**WORK INSTRUCTIONS**: Scan the records below for the string "THREE" and return every line where it appears.

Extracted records

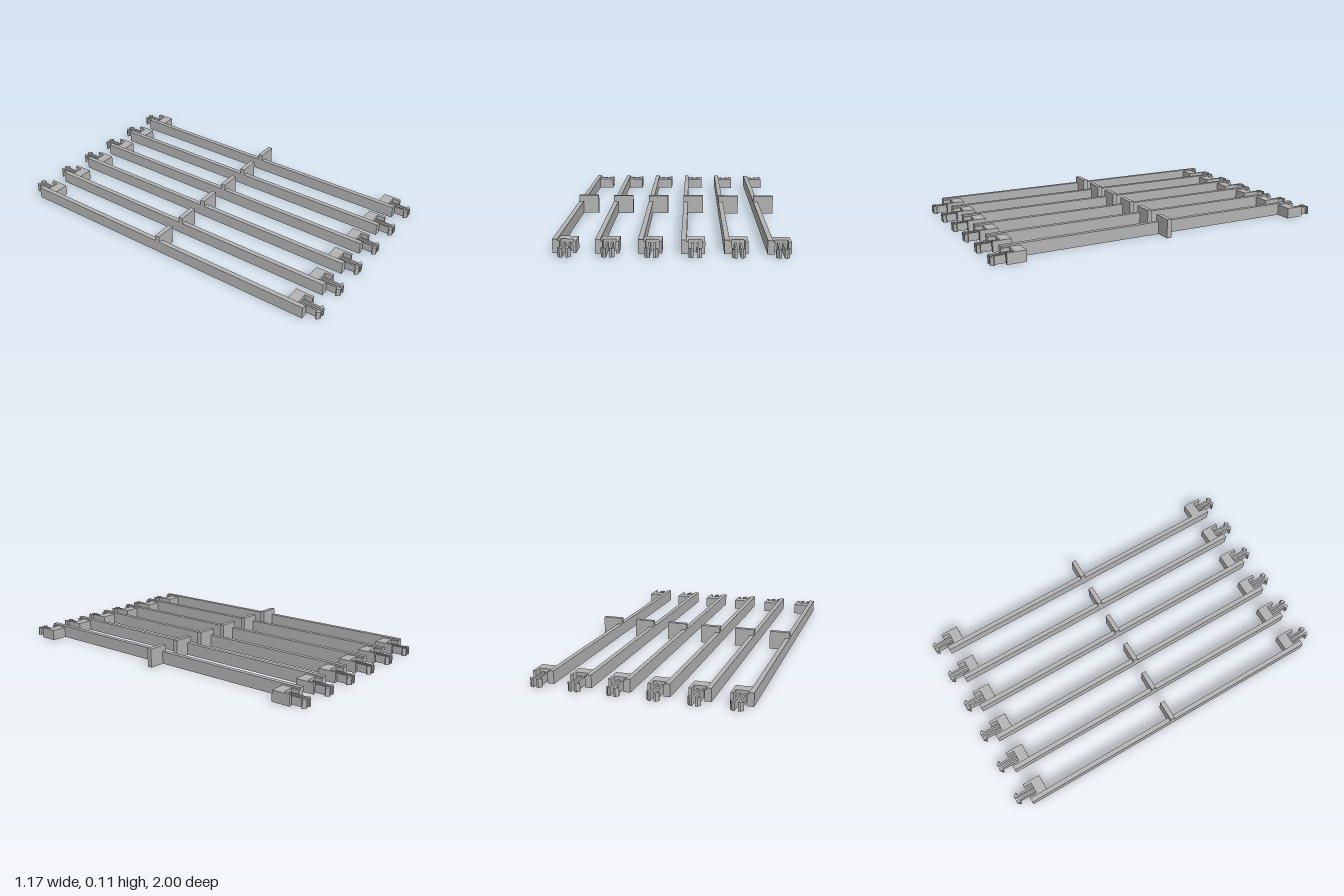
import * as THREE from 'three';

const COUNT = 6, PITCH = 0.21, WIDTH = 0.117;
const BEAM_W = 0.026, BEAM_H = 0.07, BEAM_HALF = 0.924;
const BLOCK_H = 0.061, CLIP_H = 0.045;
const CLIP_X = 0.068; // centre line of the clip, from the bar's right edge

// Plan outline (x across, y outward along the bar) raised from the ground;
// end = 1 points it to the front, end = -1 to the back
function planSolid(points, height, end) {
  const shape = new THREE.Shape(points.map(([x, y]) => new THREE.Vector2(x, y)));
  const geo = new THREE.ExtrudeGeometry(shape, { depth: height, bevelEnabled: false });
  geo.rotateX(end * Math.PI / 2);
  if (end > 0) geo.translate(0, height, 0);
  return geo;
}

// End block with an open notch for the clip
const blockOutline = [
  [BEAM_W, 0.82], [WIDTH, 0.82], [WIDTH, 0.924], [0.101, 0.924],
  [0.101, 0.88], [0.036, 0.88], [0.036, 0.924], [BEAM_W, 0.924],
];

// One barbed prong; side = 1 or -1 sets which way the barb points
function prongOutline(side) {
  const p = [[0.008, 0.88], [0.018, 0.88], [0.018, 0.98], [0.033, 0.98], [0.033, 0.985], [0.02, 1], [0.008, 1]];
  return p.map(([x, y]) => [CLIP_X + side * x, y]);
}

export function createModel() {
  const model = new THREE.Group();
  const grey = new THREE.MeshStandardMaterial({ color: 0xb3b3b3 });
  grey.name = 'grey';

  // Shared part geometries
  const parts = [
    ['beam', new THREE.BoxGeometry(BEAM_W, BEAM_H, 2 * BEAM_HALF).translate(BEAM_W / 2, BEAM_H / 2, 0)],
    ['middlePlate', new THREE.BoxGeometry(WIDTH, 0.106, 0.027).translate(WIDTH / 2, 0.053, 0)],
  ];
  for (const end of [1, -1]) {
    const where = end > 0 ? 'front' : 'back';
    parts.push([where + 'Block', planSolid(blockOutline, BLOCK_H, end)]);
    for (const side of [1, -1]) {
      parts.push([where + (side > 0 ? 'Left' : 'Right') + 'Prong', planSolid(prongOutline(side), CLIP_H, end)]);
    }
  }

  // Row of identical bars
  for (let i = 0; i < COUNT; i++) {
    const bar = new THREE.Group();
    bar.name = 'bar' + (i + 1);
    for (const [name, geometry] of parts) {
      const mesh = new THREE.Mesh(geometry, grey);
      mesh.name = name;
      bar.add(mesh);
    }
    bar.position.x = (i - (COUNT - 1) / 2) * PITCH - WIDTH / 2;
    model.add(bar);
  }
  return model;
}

**SOLUTION TO THE EXERCISE**:
import * as THREE from 'three';
  const shape = new THREE.Shape(points.map(([x, y]) => new THREE.Vector2(x, y)));
  const geo = new THREE.ExtrudeGeometry(shape, { depth: height, bevelEnabled: false });
  const model = new THREE.Group();
  const grey = new THREE.MeshStandardMaterial({ color: 0xb3b3b3 });
    ['beam', new THREE.BoxGeometry(BEAM_W, BEAM_H, 2 * BEAM_HALF).translate(BEAM_W / 2, BEAM_H / 2, 0)],
    ['middlePlate', new THREE.BoxGeometry(WIDTH, 0.106, 0.027).translate(WIDTH / 2, 0.053, 0)],
    const bar = new THREE.Group();
      const mesh = new THREE.Mesh(geometry, grey);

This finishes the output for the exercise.